For the director of music. Of David. A psalm.
(Verses 1-5)
I waited patiently for the LORD;
he turned to me and heard my cry.
He lifted me out of the slimy pit, out of the mud and mire;
he set my feet on a rock and gave me a firm place to stand.
He put a new song in my mouth,
a hymn of praise to our God.
Many will see and fear the L
and put their trust in him.
Blessed is the one who trusts in the LORD,
who does not look to the proud,
to those who turn aside to false gods.
Many, L
ORD my God, are the wonders you have done,
the things you planned for us.
None can compare with you;
were I to speak and tell of your deeds,
they would be too many to declare

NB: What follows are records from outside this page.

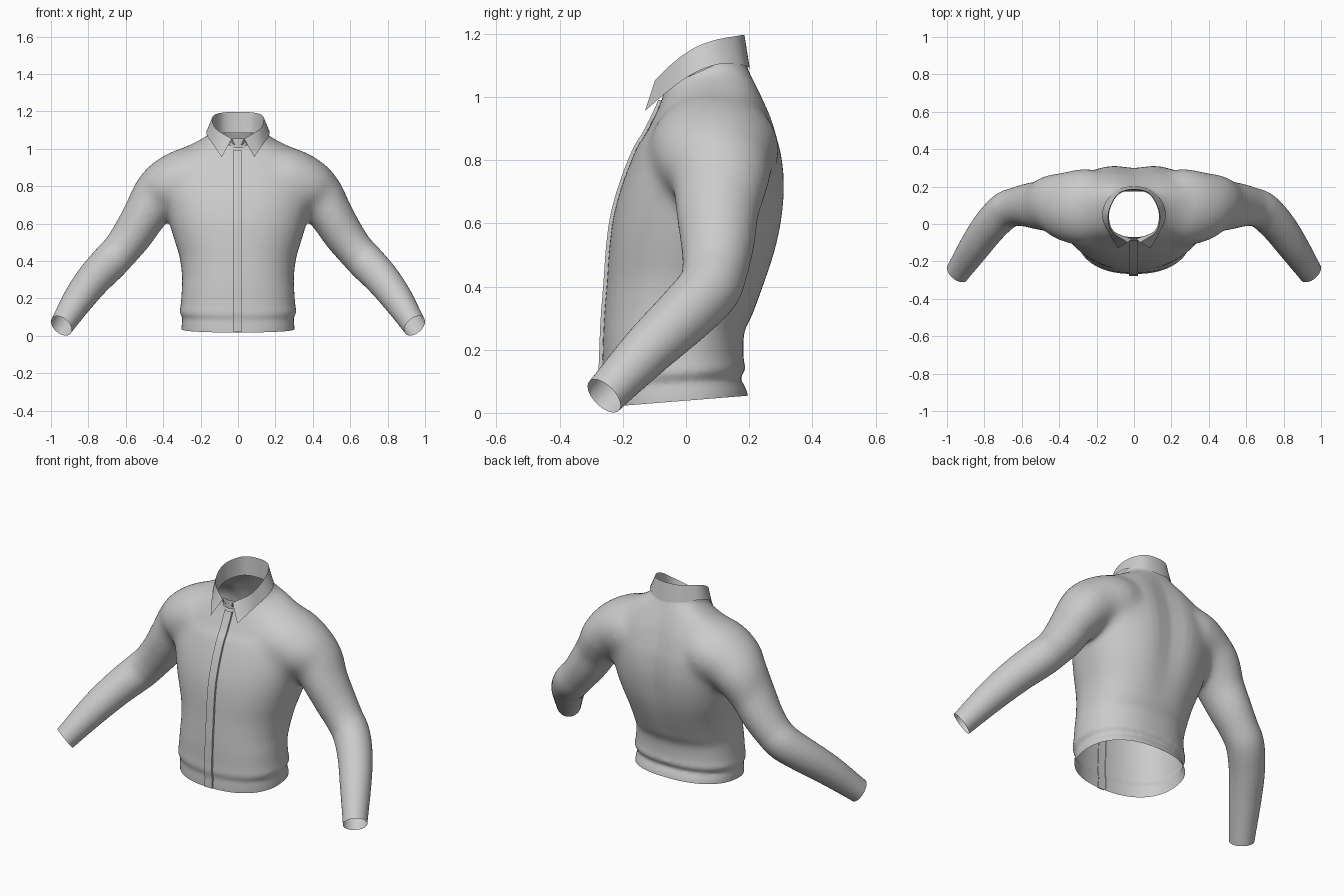
import bpy, bmesh, math
from mathutils import Vector
from mathutils.bvhtree import BVHTree

if "Cube" in bpy.data.objects:
    bpy.data.objects.remove(bpy.data.objects["Cube"])


def spline(points, steps):
    """Catmull-Rom curve through points of any dimension."""
    p = [Vector(q) for q in points]
    p = [p[0] * 2 - p[1]] + p + [p[-1] * 2 - p[-2]]
    out = []
    for i in range(1, len(p) - 2):
        a, b, c, d = p[i - 1:i + 3]
        for k in range(steps):
            t = k / steps
            out.append((b * 2 + (c - a) * t + (a * 2 - b * 5 + c * 4 - d) * t * t
                        + (b * 3 - a - c * 3 + d) * t ** 3) * 0.5)
    return out + [p[-2]]


def loft(bm, rows, closed=False):
    """Skin rows of points; closed rows make a capped tube."""
    vs = [[bm.verts.new(q) for q in r] for r in rows]
    n = len(rows[0])
    for a, b in zip(vs, vs[1:]):
        for i in range(n if closed else n - 1):
            j = (i + 1) % n
            bm.faces.new((a[i], a[j], b[j], b[i]))
    if closed:
        bm.faces.new(vs[0][::-1])
        bm.faces.new(vs[-1])


def finish(bm, name, angle=None):
    me = bpy.data.meshes.new(name)
    bm.to_mesh(me)
    bm.free()
    ob = bpy.data.objects.new(name, me)
    bpy.context.collection.objects.link(ob)
    bpy.ops.object.select_all(action='DESELECT')
    ob.select_set(True)
    bpy.context.view_layer.objects.active = ob
    if angle:
        bpy.ops.object.shade_smooth_by_angle(angle=math.radians(angle))
    return ob


# Torso: height, half width, front y, back y
TORSO = [(-.06, .302, -.262, .205), (.02, .302, -.263, .197), (.06, .300, -.262, .184),
         (.085, .297, -.260, .172), (.115, .312, -.268, .188), (.16, .306, -.265, .182),
         (.25, .300, -.262, .185), (.32, .299, -.258, .215), (.42, .312, -.250, .257),
         (.52, .342, -.243, .292), (.62, .372, -.230, .313), (.72, .400, -.203, .319),
         (.82, .41, -.165, .309), (.90, .395, -.126, .283), (.95, .36, -.106, .258),
         (1.0, .29, -.085, .230), (1.035, .213, -.073, .210), (1.06, .170, -.070, .197),
         (1.09, .148, -.070, .190), (1.2, .143, -.070, .188)]


def torso_ring(z, w, f, b, n=64):
    ring = []
    for i in range(n):
        a = 2 * math.pi * i / n
        c, s = math.cos(a), math.sin(a)
        x = w * math.copysign(abs(c) ** .87, c)
        y = (f + b) / 2 + (b - f) / 2 * math.copysign(abs(s) ** .87, s)
        # hem rises towards the back, neckline drops towards the front
        dz = .08 * (y + .26) * max(0, 1 - max(z, 0) / .3)
        dz += .33 * (y - .06) * min(1, max(0, (z - .85) / .25))
        if s > 0 and z > .3:
            y -= .02 * math.exp(-(x / .08) ** 2) * min(1, (z - .3) / .3) * min(1, max(0, (1.1 - z) / .2))
        ring.append((x, y, z + dz))
    return ring


# Sleeve: centre x, y, z, radius across, radius front to back
SLEEVE = [(.18, .09, .85, .16, .19), (.26, .09, .838, .172, .208), (.36, .095, .80, .16, .192),
          (.43, .108, .745, .138, .162),
          (.50, .10, .643, .117, .133), (.565, .10, .54, .108, .117), (.63, .092, .455, .10, .104),
          (.69, .07, .39, .10, .10), (.77, -.01, .305, .094, .094), (.85, -.12, .20, .084, .084),
          (.943, -.258, .055, .065, .067), (1.0, -.34, -.032, .058, .06)]


def sleeve_rows(side, n=40):
    path = spline(SLEEVE, 5)
    rows = []
    for i, p in enumerate(path):
        d = path[min(i + 1, len(path) - 1)] - path[max(i - 1, 0)]
        d = Vector(d[:3]).normalized()
        u = d.cross(Vector((0, 1, 0))).normalized()
        v = u.cross(d)
        row = []
        for k in range(n):
            a = 2 * math.pi * k / n
            q = Vector(p[:3]) + u * p[3] * math.cos(a) + v * p[4] * math.sin(a)
            row.append((q.x * side, q.y, q.z))
        rows.append(row)
    return rows


bm = bmesh.new()
loft(bm, [torso_ring(*r) for r in spline(TORSO, 3)], True)
for side in (1, -1):
    loft(bm, sleeve_rows(side), True)
bmesh.ops.recalc_face_normals(bm, faces=bm.faces[:])
body = finish(bm, "jacket_body")

# Fuse torso and sleeves into one skin, blending the shoulders most
m = body.modifiers.new("fuse", 'REMESH')
m.mode, m.voxel_size = 'VOXEL', .011
bpy.ops.object.modifier_apply(modifier="fuse")
group = body.vertex_groups.new(name="shoulders")
for v in body.data.vertices:
    w = min(1, max(0, 1 - abs(abs(v.co.x) - .34) / .2) * 2) * min(1, max(0, (v.co.z - .56) / .12))
    group.add([v.index], w, 'REPLACE')
for name, count, vg in (("blend", 90, "shoulders"), ("soften", 5, "")):
    m = body.modifiers.new(name, 'SMOOTH')
    m.factor, m.iterations, m.vertex_group = .5, count, vg
    bpy.ops.object.modifier_apply(modifier=name)

# Cut open the hem, neck and cuffs
bm = bmesh.new()
bm.from_mesh(body.data)


def cut(co, no, keep):
    co, no = Vector(co), Vector(no).normalized()
    bmesh.ops.bisect_plane(bm, geom=bm.verts[:] + bm.edges[:] + bm.faces[:],
                           dist=1e-5, plane_co=co, plane_no=no)
    gone = []
    for f in bm.faces:
        c = f.calc_center_median()
        if (c - co).dot(no) > 0 and not keep(c):
            gone.append(f)
    bmesh.ops.delete(bm, geom=gone, context='FACES')


cut((0, -.26, .018), (0, .08, -1), lambda c: abs(c.x) > .45)
cut((0, .06, 1.088), (0, -.45, 1), lambda c: c.z < .9 or abs(c.x) > .2)
for side in (1, -1):
    cut((.943 * side, -.26, .053), (.52 * side, -.62, -.6), lambda c: c.x * side < .6)
bm.to_mesh(body.data)
tree = BVHTree.FromBMesh(bm)
bm.free()
bpy.ops.object.shade_smooth_by_angle(angle=math.radians(60))

# Front placket strip lying on the chest
rows = []
for i in range(61):
    z = .022 + (.99 - .022) * i / 60
    hit = tree.ray_cast(Vector((.003, -1, z)), Vector((0, 1, 0)))[0]
    if hit:
        rows.append([(x, hit.y + d, z) for x, d in
                     ((-.027, .004), (-.026, -.011), (.021, -.011), (.022, .004))])
bm = bmesh.new()
loft(bm, rows)
finish(bm, "front_placket", 35)

# Collar: half curves from centre back to front, mirrored
STAND = [(0, .182, 1.085), (.08, .160, 1.085), (.125, .09, 1.075), (.132, .02, 1.055),
         (.105, -.04, 1.03), (.012, -.08, 1.012)]
FOLD = [(0, .185, 1.197), (.08, .165, 1.194), (.128, .09, 1.180), (.138, .02, 1.152),
        (.115, -.045, 1.105), (.033, -.098, 1.053)]
LEAF = [(0, .202, 1.09), (.09, .182, 1.10), (.155, .11, 1.105), (.168, .03, 1.078),
        (.134, -.05, 1.024), (.087, -.13, .956)]


def both(half):
    return spline([(-x, y, z) for x, y, z in half[:0:-1]] + half, 8)


bm = bmesh.new()
loft(bm, [both(STAND), both(FOLD), both(LEAF)])
finish(bm, "collar", 40)

# Small overlapping tab closing the collar stand
bm = bmesh.new()
loft(bm, [[(x, -.075 - .012 * (1 - abs(x) / .05), z) for x in (-.04, -.02, 0, .02, .04)]
          for z in (1.005, 1.055)])
finish(bm, "collar_tab", 40)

Psalm 40 begins as a testimony of David. We do not know at which point in his life David penned this psalm, but it is clear that David was speaking from personal experience. Many times this shepherd of Israel waited patiently for the LORD; on numerous occasions he cried out to the LORD. The remarkable truth is that despite all his troubles, David can testify the LORD “turned to me and heard my cry.”


He leads me in green pastures, Bruce Peninsula — photo by David Kitz 

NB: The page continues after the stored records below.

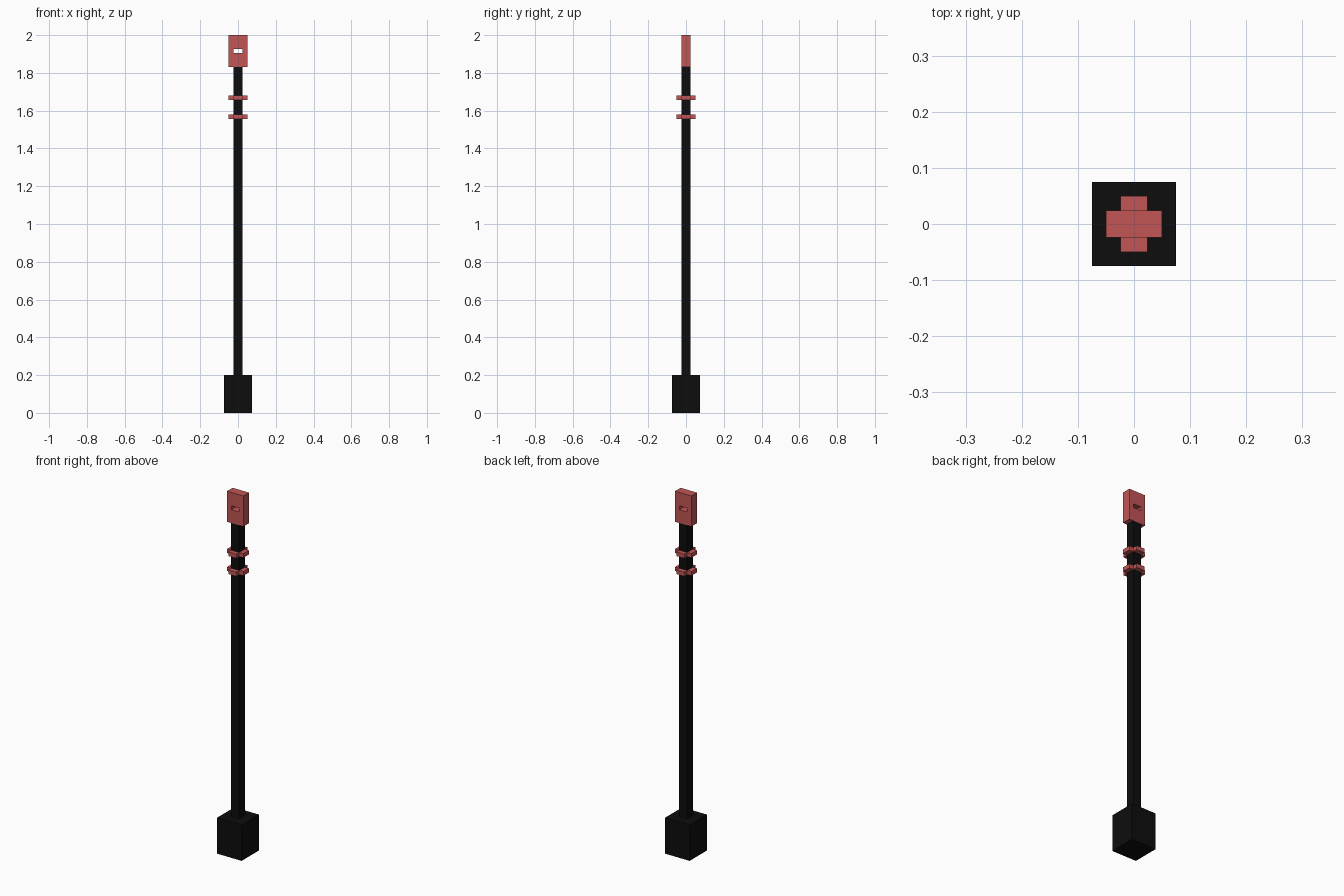
import bpy
import bmesh

if "Cube" in bpy.data.objects:
    bpy.data.objects.remove(bpy.data.objects["Cube"])


def material(name, rgb):
    m = bpy.data.materials.new(name)
    m.diffuse_color = (*rgb, 1.0)
    m.use_nodes = True
    m.node_tree.nodes["Principled BSDF"].inputs["Base Color"].default_value = m.diffuse_color
    return m


black = material("matte black", (0.004, 0.004, 0.004))
red = material("dull red", (0.54, 0.092, 0.092))


def finish(name, bm, mat):
    bmesh.ops.recalc_face_normals(bm, faces=bm.faces)
    mesh = bpy.data.meshes.new(name)
    bm.to_mesh(mesh)
    bm.free()
    mesh.materials.append(mat)
    obj = bpy.data.objects.new(name, mesh)
    bpy.context.collection.objects.link(obj)
    return obj


def prism(name, outline, z0, z1, mat):
    """Extrude an xy outline from z0 up to z1."""
    bm = bmesh.new()
    face = bm.faces.new([bm.verts.new((x, y, z0)) for x, y in outline])
    ext = bmesh.ops.extrude_face_region(bm, geom=[face], use_keep_orig=True)
    verts = [g for g in ext["geom"] if isinstance(g, bmesh.types.BMVert)]
    bmesh.ops.translate(bm, verts=verts, vec=(0, 0, z1 - z0))
    return finish(name, bm, mat)


def rect(hx, hy):
    return [(-hx, -hy), (hx, -hy), (hx, hy), (-hx, hy)]


R = 0.0245   # pole half width
W = 0.05     # half width of head and collars

# Base block and pole
prism("base", rect(0.075, 0.075), 0.0, 0.2, black)
prism("pole", rect(R, R), 0.2, 1.83, black)

# Cross-shaped collars around the pole
cross = [(-R, -W), (R, -W), (R, -R), (W, -R), (W, R), (R, R),
         (R, W), (-R, W), (-R, R), (-W, R), (-W, -R), (-R, -R)]
for label, z in (("lower_collar", 1.568), ("upper_collar", 1.668)):
    prism(label, cross, z - 0.0115, z + 0.0115, red)

# Head plate with a rectangular slot running through it
bm = bmesh.new()


def ring(hx, z0, z1, y):
    return [bm.verts.new((x, y, z)) for x, z in
            ((-hx, z0), (hx, z0), (hx, z1), (-hx, z1))]


loops = [ring(W, 1.83, 2.0, -R), ring(W, 1.83, 2.0, R),
         ring(0.0235, 1.904, 1.926, R), ring(0.0235, 1.904, 1.926, -R)]
for i in range(4):
    a, b = loops[i], loops[(i + 1) % 4]
    for j in range(4):
        k = (j + 1) % 4
        bm.faces.new((a[j], a[k], b[k], b[j]))
finish("head_plate", bm, red)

Is that your testimony too? Have you been rescued by the LORD? Has He heard your cry and lifted you out of the slimy pit, out of the mud and mire? I am continually amazed at how the LORD stoops down to the level of humanity. The high and lofty LORD of Hosts, seated in the heavens stoops down to rescue the likes of me.

And it’s not as though I deserve to be rescued. In most instances, the mud and the mire in which I am stuck is mud and mire that I have produced. All too often I fall into the slimy pit that I have dug. Why should God rescue me? By my own devices I have gotten myself into this mess. But when I call to Him, the LORD hears my voice and stoops to rescue me. God did it for David three thousand years ago and He is still doing it today. Two thousand years ago, God came to the city of David. He stepped into the mud and the mire of a Bethlehem stable. He came on a rescue mission that extends to you and me. Jesus was born to lift us from the dung into heights of heaven.

With David I can testify, “Many, LORD my God, are the wonders you have done, the things you planned for us. None can compare with you; were I to speak and tell of your deeds, they would be too many to declare.

Response: LORD God, I thank you for Jesus. I am thankful that I can put my complete trust in you. I am rescued by your amazing grace not by my effort. When I fall, you lift me up. Hallelujah! Amen.

Your Turn: Has the God who stoops down rescued you?